Everything from the line containing "# Five-sided stem" through the last line of the records must be returned verbatim, and nothing outside that range.

------------------------------------------------------------------------

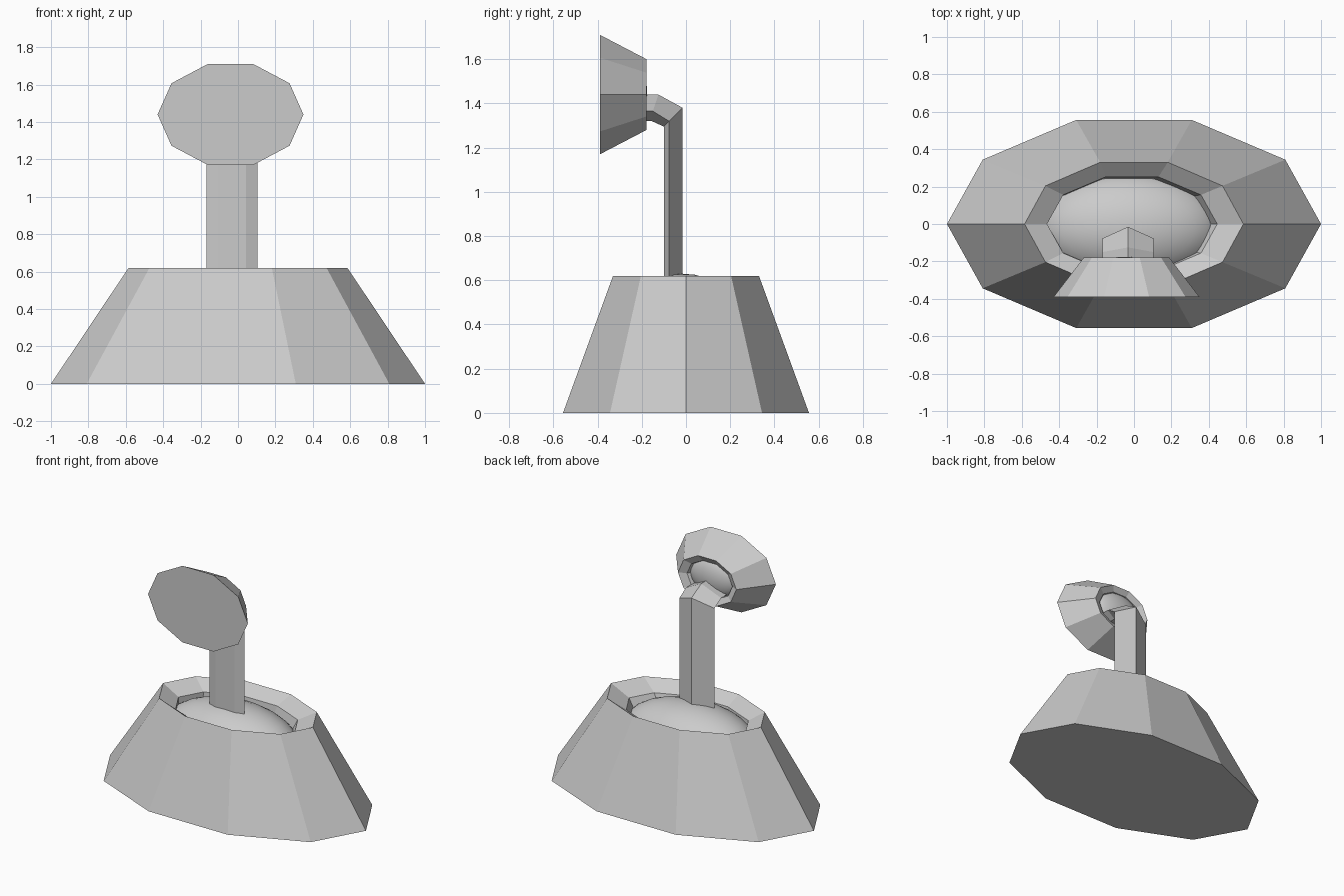
import bpy
import bmesh
from math import cos, sin, pi
from mathutils import Matrix, Vector

old = bpy.data.objects.get("Cube")
if old:
    bpy.data.objects.remove(old, do_unlink=True)

grey = bpy.data.materials.new("plain_grey")
grey.use_nodes = True
grey.diffuse_color = (0.6, 0.6, 0.6, 1)
grey.node_tree.nodes["Principled BSDF"].inputs["Base Color"].default_value = (0.6, 0.6, 0.6, 1)


def finish(name, bm, matrix=Matrix()):
    """Turn a bmesh into a grey object, placed by the matrix."""
    bmesh.ops.transform(bm, matrix=matrix, verts=bm.verts)
    bmesh.ops.recalc_face_normals(bm, faces=bm.faces)
    mesh = bpy.data.meshes.new(name)
    bm.to_mesh(mesh)
    bm.free()
    mesh.materials.append(grey)
    obj = bpy.data.objects.new(name, mesh)
    bpy.context.collection.objects.link(obj)
    return obj


def loft(rings):
    """Bridge equal rings of points and cap both ends."""
    bm = bmesh.new()
    loops = [[bm.verts.new(p) for p in ring] for ring in rings]
    n = len(loops[0])
    for a, b in zip(loops, loops[1:]):
        for i in range(n):
            j = (i + 1) % n
            bm.faces.new((a[i], a[j], b[j], b[i]))
    bm.faces.new(loops[0])
    bm.faces.new(loops[-1])
    return bm


def oval(cx, rx, ry, z, sides=10):
    return [(cx + rx * cos(2 * pi * i / sides), ry * sin(2 * pi * i / sides), z)
            for i in range(sides)]


def bell(name, matrix):
    """Ten-sided flared cup with a sunken lip and a smooth dome inside."""
    rings = [oval(0, 1, 0.585, 0), oval(0, 0.585, 0.347, 0.62),
             oval(-0.01, 0.455, 0.265, 0.553), oval(-0.03, 0.435, 0.255, 0.48)]
    finish(name + "_cup", loft(rings), matrix)
    bm = bmesh.new()
    bmesh.ops.create_uvsphere(bm, u_segments=32, v_segments=16, radius=1)
    place = Matrix.Translation((-0.03, -0.02, 0.38)) @ Matrix.Diagonal((0.5, 0.3, 0.25, 1))
    dome = finish(name + "_dome", bm, matrix @ place)
    dome.data.shade_smooth()


# Base, and a smaller copy turned to face the front
bell("base", Matrix())
bell("head", Matrix.Translation((-0.04, -0.39, 1.44))
     @ Matrix.Rotation(-pi / 2, 4, "X") @ Matrix.Diagonal((0.39, 0.486, 0.34, 1)))


# Five-sided stem that bends forward into the head
def section(ridge, shoulder, front):
    spots = [(0, ridge), (0.137, shoulder), (0.075, front),
             (-0.075, front), (-0.137, shoulder)]
    return [Vector((x - 0.032, y, z)) for x, (y, z) in spots]


stem = [section((-0.015, 0.5), (-0.077, 0.5), (-0.1, 0.5)),
        section((-0.015, 1.38), (-0.077, 1.32), (-0.1, 1.295)),
        section((-0.125, 1.44), (-0.15, 1.365), (-0.155, 1.32)),
        section((-0.24, 1.44), (-0.24, 1.365), (-0.24, 1.32))]
finish("stem", loft(stem))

------------------------------------------------------------------------

WRITTEN ANSWER:
# Five-sided stem that bends forward into the head
def section(ridge, shoulder, front):
    spots = [(0, ridge), (0.137, shoulder), (0.075, front),
             (-0.075, front), (-0.137, shoulder)]
    return [Vector((x - 0.032, y, z)) for x, (y, z) in spots]


stem = [section((-0.015, 0.5), (-0.077, 0.5), (-0.1, 0.5)),
        section((-0.015, 1.38), (-0.077, 1.32), (-0.1, 1.295)),
        section((-0.125, 1.44), (-0.15, 1.365), (-0.155, 1.32)),
        section((-0.24, 1.44), (-0.24, 1.365), (-0.24, 1.32))]
finish("stem", loft(stem))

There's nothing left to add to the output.